(1) Twitter Advocate, Twitter Monitor, Twit Pict Person, and URL Tosser: Michael Hoffman, Dan Portnoy, Evonne Heyning, Fran Stephens, Kami Huyse, and Katie Shields played these roles – each person was assigned a specific job. The Twitter Advocate is someone who is watching the hashtag stream and can verbalize to the room what a question or comment posted on Twitter.
It was also important to have someone take photos and post them on Twitter so folks online could see what was happening in the room. In addition, I had compiled a page of URLs explaining the topic that could be easily shared in the Twitter stream.
(2) Twitter Channel SME: I invited Shawn Ahmed who was not able to participate in the session, to hang out in the Twitter channel and answer questions. To make a bridge between the room and the virtual, I used his video explaining the concept of networked nonprofits and free agents in the room.

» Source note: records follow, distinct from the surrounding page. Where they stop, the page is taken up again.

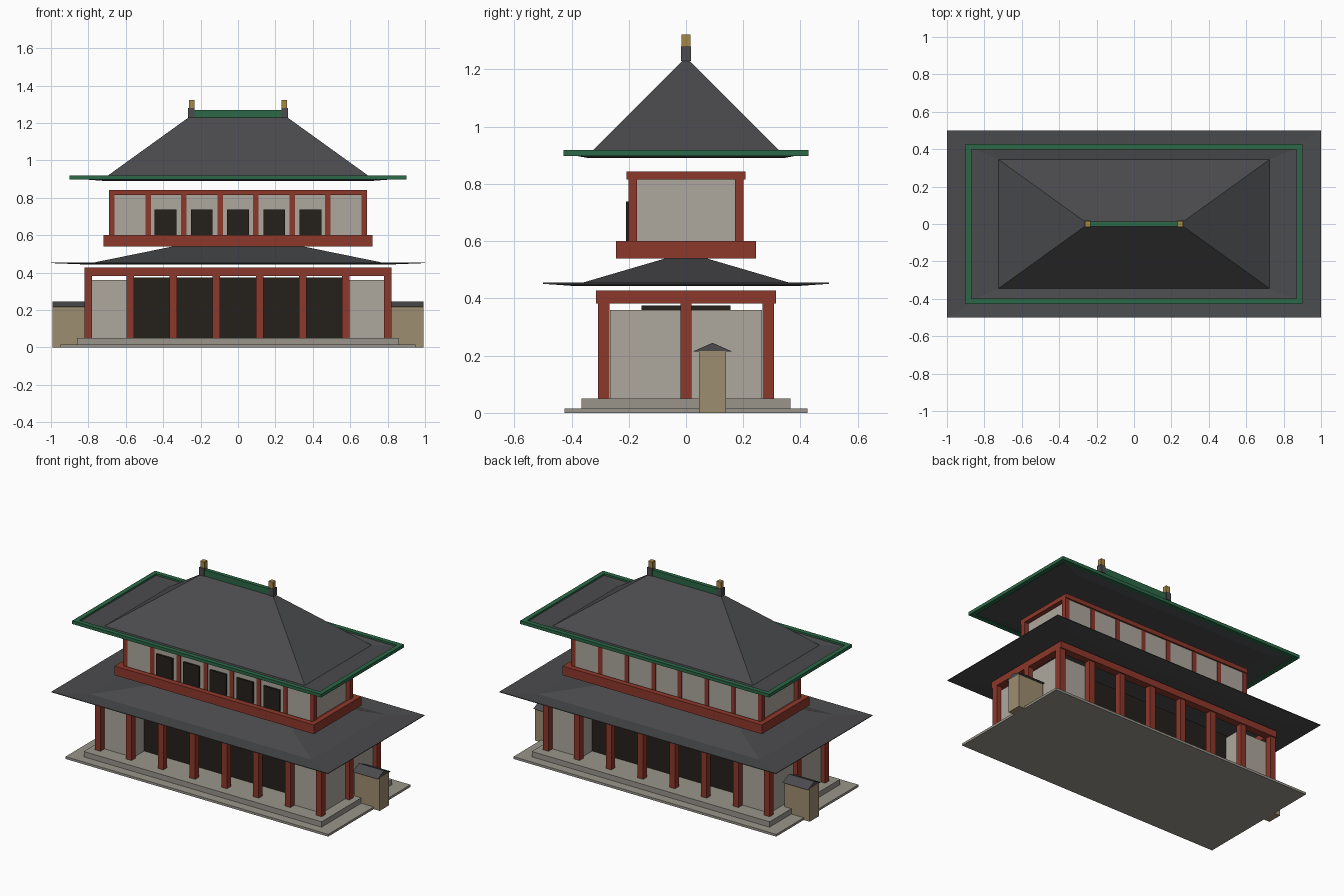
import bpy, bmesh

if "Cube" in bpy.data.objects:
    bpy.data.objects.remove(bpy.data.objects["Cube"])

def material(name, r, g, b):
    m = bpy.data.materials.new(name)
    m.diffuse_color = (r, g, b, 1)
    m.use_nodes = True
    m.node_tree.nodes["Principled BSDF"].inputs["Base Color"].default_value = m.diffuse_color
    return m

RED = material("red_timber", 0.27, 0.04, 0.025)
ROOF = material("roof_tile", 0.07, 0.071, 0.075)
GREEN = material("green_trim", 0.025, 0.14, 0.065)
WALL = material("plaster", 0.42, 0.39, 0.34)
DARK = material("dark_opening", 0.018, 0.014, 0.011)
STONE = material("stone", 0.32, 0.30, 0.26)
TAN = material("tan_wall", 0.34, 0.27, 0.16)
GOLD = material("gold", 0.38, 0.24, 0.06)

def finish(bm, name, mat):
    bmesh.ops.recalc_face_normals(bm, faces=bm.faces)
    me = bpy.data.meshes.new(name)
    bm.to_mesh(me)
    bm.free()
    me.materials.append(mat)
    ob = bpy.data.objects.new(name, me)
    bpy.context.collection.objects.link(ob)
    return ob

def box(name, x, y, z, mat):
    """Box from (min, max) pairs."""
    bm = bmesh.new()
    bmesh.ops.create_cube(bm, size=1)
    for v in bm.verts:
        v.co = [a + (c + 0.5) * (b - a) for c, (a, b) in zip(v.co, (x, y, z))]
    return finish(bm, name, mat)

def slab(name, hx, hy, z, mat):
    return box(name, (-hx, hx), (-hy, hy), z, mat)

def post(name, x, y, w, z, mat):
    return box(name, (x - w / 2, x + w / 2), (y - w / 2, y + w / 2), z, mat)

def frame(name, hx, hy, w, z, mat):
    """Rectangular ring of four beams."""
    for s, side in ((-1, "front"), (1, "back")):
        box(f"{name}_{side}", (-hx, hx), sorted((s * hy, s * (hy - w))), z, mat)
    for s, side in ((-1, "left"), (1, "right")):
        box(f"{name}_{side}", sorted((s * hx, s * (hx - w))), (w - hy, hy - w), z, mat)

def hip_roof(name, rings, mat):
    """Stacked rectangles (half x, half y, z), capped at both ends."""
    bm = bmesh.new()
    loops = [[bm.verts.new((sx * hx, sy * hy, z)) for sx, sy in ((-1, -1), (1, -1), (1, 1), (-1, 1))]
             for hx, hy, z in rings]
    for a, b in zip(loops, loops[1:]):
        for i in range(4):
            j = (i + 1) % 4
            bm.faces.new((a[i], a[j], b[j], b[i]))
    bm.faces.new(loops[0])
    bm.faces.new(loops[-1])
    return finish(bm, name, mat)

# Stone base
slab("ground_slab", 0.95, 0.425, (0, 0.015), STONE)
slab("plinth", 0.86, 0.365, (0.015, 0.05), STONE)

# Lower storey: dark hall, plastered end rooms, posts and beams
slab("hall", 0.575, 0.155, (0.05, 0.375), DARK)
for s, side in ((-1, "left"), (1, "right")):
    box(f"end_room_{side}", sorted((s * 0.57, s * 0.79)), (-0.265, 0.265), (0.05, 0.36), WALL)
    post(f"side_post_{side}", s * 0.80, 0, 0.04, (0.05, 0.425), RED)
for sy in (-1, 1):
    for x in (0.115, 0.345, 0.575, 0.80):
        for sx in (-1, 1):
            post("lower_post", sx * x, sy * 0.287, 0.04, (0.05, 0.40), RED)
frame("lower_beam", 0.82, 0.315, 0.05, (0.383, 0.427), RED)

# Lower roof with slightly upturned eaves
hip_roof("lower_roof", [(0.80, 0.385, 0.443), (1.0, 0.5, 0.451), (1.0, 0.5, 0.455),
                        (0.80, 0.385, 0.448), (0.25, 0.003, 0.56)], ROOF)

# Balcony
slab("balcony_floor", 0.71, 0.24, (0.54, 0.585), RED)
frame("balcony_beam", 0.72, 0.245, 0.035, (0.54, 0.60), RED)

# Upper storey
slab("upper_room", 0.66, 0.197, (0.56, 0.82), WALL)
for sy in (-1, 1):
    for x in (0.095, 0.29, 0.48, 0.675):
        for sx in (-1, 1):
            post("upper_post", sx * x, sy * 0.186, 0.03, (0.58, 0.83), RED)
frame("upper_beam", 0.69, 0.208, 0.035, (0.815, 0.843), RED)
for i in range(-2, 3):
    x = i * 0.194
    box("window", (x - 0.058, x + 0.058), (-0.209, -0.19), (0.598, 0.738), DARK)

# Upper roof with green eave trim
hip_roof("upper_roof", [(0.725, 0.345, 0.891), (0.88, 0.41, 0.903), (0.88, 0.41, 0.908),
                        (0.725, 0.345, 0.898), (0.25, 0.003, 1.24)], ROOF)
frame("eave_trim", 0.90, 0.428, 0.03, (0.897, 0.918), GREEN)

# Ridge and its end ornaments
slab("ridge", 0.25, 0.013, (1.23, 1.27), GREEN)
for s, side in ((-1, "left"), (1, "right")):
    post(f"ridge_block_{side}", s * 0.25, 0, 0.036, (1.23, 1.28), ROOF)
    post(f"ridge_finial_{side}", s * 0.247, 0, 0.03, (1.235, 1.322), GOLD)

# Side boundary walls with small gabled caps
for s, side in ((-1, "left"), (1, "right")):
    xs = sorted((s * 0.81, s * 0.993))
    box(f"side_wall_{side}", xs, (0.045, 0.14), (0, 0.216), TAN)
    bm = bmesh.new()
    ends = [[bm.verts.new((x, y, z)) for y, z in ((0.025, 0.215), (0.16, 0.215), (0.0925, 0.245))] for x in xs]
    for e in ends:
        bm.faces.new(e)
    for i in range(3):
        j = (i + 1) % 3
        bm.faces.new((ends[0][i], ends[0][j], ends[1][j], ends[1][i]))
    finish(bm, f"side_wall_cap_{side}", ROOF)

(3) Live Beirut Tweet Up: @naeema and @sdarine from SMEXbeirut organized a live tweetup in Beirut during the same time as our panel which happen to be around midnight. At the last minute, we were able to bring them in via video skype, although the connection and AV set did not a lot us to interact through that channel. Kami Huyse, provided a back up, with live streaming using Qik.

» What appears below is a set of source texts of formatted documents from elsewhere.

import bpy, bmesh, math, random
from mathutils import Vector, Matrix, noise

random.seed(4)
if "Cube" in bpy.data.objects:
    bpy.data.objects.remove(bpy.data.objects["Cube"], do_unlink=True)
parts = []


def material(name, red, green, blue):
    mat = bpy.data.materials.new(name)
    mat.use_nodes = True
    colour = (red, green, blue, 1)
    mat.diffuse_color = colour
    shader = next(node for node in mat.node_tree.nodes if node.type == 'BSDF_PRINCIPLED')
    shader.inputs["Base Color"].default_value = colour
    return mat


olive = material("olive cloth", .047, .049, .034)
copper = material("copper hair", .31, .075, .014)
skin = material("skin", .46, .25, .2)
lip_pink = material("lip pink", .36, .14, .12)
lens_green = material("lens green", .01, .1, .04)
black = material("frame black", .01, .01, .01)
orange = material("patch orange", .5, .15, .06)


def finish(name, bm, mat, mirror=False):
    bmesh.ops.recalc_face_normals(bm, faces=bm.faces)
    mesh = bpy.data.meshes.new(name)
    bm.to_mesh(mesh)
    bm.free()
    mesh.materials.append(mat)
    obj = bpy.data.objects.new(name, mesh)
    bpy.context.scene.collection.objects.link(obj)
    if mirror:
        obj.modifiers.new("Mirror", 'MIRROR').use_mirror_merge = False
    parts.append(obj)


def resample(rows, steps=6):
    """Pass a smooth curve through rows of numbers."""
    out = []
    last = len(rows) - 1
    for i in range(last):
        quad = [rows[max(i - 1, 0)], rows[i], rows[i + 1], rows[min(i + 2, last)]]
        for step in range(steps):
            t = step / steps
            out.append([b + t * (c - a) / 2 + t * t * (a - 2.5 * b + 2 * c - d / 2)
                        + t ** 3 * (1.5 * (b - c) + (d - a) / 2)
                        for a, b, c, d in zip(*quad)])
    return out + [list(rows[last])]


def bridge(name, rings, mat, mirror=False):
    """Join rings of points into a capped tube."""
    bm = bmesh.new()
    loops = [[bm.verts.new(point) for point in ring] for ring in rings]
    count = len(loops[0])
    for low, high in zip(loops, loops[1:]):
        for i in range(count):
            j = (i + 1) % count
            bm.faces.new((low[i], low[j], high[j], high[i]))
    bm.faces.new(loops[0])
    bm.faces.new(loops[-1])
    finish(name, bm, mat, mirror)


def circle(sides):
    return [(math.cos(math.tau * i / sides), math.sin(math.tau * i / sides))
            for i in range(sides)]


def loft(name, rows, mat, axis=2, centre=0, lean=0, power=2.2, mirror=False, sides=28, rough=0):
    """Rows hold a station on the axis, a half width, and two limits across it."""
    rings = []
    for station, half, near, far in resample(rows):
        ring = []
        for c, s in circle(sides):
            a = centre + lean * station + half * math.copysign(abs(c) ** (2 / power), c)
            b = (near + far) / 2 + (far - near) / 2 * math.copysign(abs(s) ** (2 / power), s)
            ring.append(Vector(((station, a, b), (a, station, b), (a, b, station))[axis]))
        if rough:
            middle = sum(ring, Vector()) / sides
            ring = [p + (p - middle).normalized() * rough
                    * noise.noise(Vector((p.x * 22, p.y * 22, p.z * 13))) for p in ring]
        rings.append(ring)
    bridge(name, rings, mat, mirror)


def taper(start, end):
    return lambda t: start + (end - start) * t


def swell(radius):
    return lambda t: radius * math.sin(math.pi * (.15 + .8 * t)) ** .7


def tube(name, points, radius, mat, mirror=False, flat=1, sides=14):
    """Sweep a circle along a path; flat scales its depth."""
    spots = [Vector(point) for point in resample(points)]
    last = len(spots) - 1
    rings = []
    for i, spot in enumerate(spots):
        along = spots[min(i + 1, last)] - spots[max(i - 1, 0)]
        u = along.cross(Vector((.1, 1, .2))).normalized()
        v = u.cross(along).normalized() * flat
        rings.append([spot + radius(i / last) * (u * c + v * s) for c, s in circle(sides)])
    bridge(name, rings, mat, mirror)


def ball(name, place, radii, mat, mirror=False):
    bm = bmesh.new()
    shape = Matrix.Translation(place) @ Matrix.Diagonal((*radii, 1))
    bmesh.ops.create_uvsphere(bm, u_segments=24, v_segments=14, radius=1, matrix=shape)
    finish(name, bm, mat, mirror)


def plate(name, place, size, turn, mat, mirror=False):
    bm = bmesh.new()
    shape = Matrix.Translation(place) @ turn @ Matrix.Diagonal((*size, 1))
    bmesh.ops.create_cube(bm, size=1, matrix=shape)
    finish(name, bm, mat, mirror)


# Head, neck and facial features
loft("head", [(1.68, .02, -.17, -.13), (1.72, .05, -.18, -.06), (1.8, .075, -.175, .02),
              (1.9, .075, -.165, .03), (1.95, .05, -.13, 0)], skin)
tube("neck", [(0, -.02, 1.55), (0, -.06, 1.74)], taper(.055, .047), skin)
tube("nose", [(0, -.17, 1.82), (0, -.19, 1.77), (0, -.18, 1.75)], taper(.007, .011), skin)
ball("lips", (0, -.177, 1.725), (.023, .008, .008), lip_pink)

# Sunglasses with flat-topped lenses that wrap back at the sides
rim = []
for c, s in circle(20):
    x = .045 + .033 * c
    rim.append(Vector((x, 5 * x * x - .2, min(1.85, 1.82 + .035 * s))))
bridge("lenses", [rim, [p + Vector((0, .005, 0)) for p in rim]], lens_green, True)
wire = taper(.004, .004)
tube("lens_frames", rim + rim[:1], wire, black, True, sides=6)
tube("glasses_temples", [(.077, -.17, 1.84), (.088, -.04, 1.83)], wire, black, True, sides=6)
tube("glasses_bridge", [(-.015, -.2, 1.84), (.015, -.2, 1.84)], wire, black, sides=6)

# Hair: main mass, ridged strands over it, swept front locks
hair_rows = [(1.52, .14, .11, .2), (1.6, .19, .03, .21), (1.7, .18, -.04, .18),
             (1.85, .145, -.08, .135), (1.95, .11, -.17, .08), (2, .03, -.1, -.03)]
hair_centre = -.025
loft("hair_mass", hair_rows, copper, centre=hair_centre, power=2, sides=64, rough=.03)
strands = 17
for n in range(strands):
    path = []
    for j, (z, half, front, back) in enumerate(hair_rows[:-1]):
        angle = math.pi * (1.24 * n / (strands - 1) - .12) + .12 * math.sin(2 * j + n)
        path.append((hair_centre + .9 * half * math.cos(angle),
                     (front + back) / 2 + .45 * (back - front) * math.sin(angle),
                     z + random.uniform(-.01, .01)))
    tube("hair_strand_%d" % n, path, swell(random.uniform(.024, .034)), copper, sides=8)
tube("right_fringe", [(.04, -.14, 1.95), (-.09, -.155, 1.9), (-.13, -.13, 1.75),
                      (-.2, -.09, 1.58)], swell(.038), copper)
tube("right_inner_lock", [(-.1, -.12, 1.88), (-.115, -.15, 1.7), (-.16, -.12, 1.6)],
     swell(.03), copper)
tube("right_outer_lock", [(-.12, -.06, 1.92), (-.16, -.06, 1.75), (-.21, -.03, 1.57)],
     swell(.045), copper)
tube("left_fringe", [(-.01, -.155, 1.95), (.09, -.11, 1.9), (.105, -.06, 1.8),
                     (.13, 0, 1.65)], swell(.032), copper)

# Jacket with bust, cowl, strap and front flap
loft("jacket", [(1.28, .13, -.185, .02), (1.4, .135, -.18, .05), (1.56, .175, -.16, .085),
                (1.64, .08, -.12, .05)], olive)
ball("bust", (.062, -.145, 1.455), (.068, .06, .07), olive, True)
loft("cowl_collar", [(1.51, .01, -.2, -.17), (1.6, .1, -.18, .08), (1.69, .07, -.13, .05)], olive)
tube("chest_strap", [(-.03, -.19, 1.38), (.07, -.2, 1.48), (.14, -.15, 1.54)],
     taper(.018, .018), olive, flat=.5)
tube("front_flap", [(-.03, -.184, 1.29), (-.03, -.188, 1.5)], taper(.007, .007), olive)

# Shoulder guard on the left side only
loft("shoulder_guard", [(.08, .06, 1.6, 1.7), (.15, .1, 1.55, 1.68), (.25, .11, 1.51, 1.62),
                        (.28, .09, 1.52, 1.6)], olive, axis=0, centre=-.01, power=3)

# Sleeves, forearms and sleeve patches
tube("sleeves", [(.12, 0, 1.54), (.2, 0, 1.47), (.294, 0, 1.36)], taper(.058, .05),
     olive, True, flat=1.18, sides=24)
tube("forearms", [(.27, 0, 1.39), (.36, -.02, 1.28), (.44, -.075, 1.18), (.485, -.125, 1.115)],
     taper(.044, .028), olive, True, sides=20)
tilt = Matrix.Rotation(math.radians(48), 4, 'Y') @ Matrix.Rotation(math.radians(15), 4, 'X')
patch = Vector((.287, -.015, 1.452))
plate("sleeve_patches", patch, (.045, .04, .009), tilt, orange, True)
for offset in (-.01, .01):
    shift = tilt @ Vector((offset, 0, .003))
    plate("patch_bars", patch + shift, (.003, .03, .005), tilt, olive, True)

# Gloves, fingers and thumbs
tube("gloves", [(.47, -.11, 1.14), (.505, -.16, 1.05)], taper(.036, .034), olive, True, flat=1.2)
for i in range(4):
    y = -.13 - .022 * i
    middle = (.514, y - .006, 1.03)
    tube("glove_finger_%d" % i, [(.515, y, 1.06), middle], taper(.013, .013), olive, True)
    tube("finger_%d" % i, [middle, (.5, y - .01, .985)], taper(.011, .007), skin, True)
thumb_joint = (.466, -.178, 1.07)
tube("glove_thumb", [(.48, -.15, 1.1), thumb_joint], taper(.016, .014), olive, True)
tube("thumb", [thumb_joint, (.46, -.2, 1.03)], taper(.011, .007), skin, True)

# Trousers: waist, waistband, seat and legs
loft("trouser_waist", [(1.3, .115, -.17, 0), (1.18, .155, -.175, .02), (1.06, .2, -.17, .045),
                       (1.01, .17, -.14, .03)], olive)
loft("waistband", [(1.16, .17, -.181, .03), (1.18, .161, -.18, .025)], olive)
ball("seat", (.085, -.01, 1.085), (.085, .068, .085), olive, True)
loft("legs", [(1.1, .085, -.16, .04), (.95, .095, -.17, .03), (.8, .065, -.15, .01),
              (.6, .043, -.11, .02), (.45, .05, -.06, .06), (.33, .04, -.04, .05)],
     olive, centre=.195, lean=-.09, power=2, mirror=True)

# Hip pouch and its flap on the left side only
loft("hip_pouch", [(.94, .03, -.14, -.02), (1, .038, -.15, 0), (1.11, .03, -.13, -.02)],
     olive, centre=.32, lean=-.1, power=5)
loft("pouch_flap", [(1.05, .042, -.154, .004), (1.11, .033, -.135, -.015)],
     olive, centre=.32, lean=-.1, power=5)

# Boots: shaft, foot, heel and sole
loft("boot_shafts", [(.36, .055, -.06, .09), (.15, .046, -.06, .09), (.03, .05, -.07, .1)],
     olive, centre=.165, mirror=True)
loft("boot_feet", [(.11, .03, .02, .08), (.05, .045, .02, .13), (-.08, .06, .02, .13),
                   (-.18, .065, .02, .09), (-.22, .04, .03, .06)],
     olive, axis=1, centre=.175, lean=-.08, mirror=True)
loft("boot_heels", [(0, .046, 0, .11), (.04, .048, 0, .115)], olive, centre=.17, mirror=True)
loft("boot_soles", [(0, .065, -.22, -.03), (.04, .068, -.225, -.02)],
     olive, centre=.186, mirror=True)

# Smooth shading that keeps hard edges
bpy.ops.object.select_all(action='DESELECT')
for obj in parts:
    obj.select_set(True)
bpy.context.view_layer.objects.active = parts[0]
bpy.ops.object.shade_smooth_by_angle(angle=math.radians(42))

(4) Translated Tweets: Andrea Burton from Meedan, a site that does Arabic/English translations of news stories, was the Middle East Twitter Advocate. She was in the room and set up a curated and translated tweets using curated.by. Andrea was selectingTweets from the #netnon hashtag, adding them to the curated stream and Meedan translators in Egypt were doing the translation into Arabic in real time.
(5) Global Participation: This was a last minute inspiration to test the out the idea of whether or not we could get other people from others parts of the world to participate. My colleagues at TechSoup Global sent an invitation out to folks to participate in the discussion along with The World Time Clock. I also pinged people in my network from different countries.
1. My mental model for designing and facilitating face-to-face interaction has been Oprah or Phil Donahue, but if I really want to weave the Back Channel and the Face-to-Face together I have to use Cooper Anderson as my mental model. That means I need a T.V. producer who can help with the AV and two laptops. Also, if you’re using videos, wireless mics, and fixed mics – make sure the conference provider has enough audio inputs.
2. I did not promote the invitation to participate very widely. I used my channels, but lightly. If this wasn’t an experiment, I would have had a more intensive promotion plan.
3. I did not have control over the timing of the panel, but if I was doing this outside of a conference, I’d try to find a time when people were awake. Obviously, you can have everyone in every timezone participate at the same time, unless they like to be up late or early.
What have you learned about creating bridges between face-to-face and online for conference sessions or learning events? How they separate but parallel? How do you best ensure good weaving that leads to deeper learning?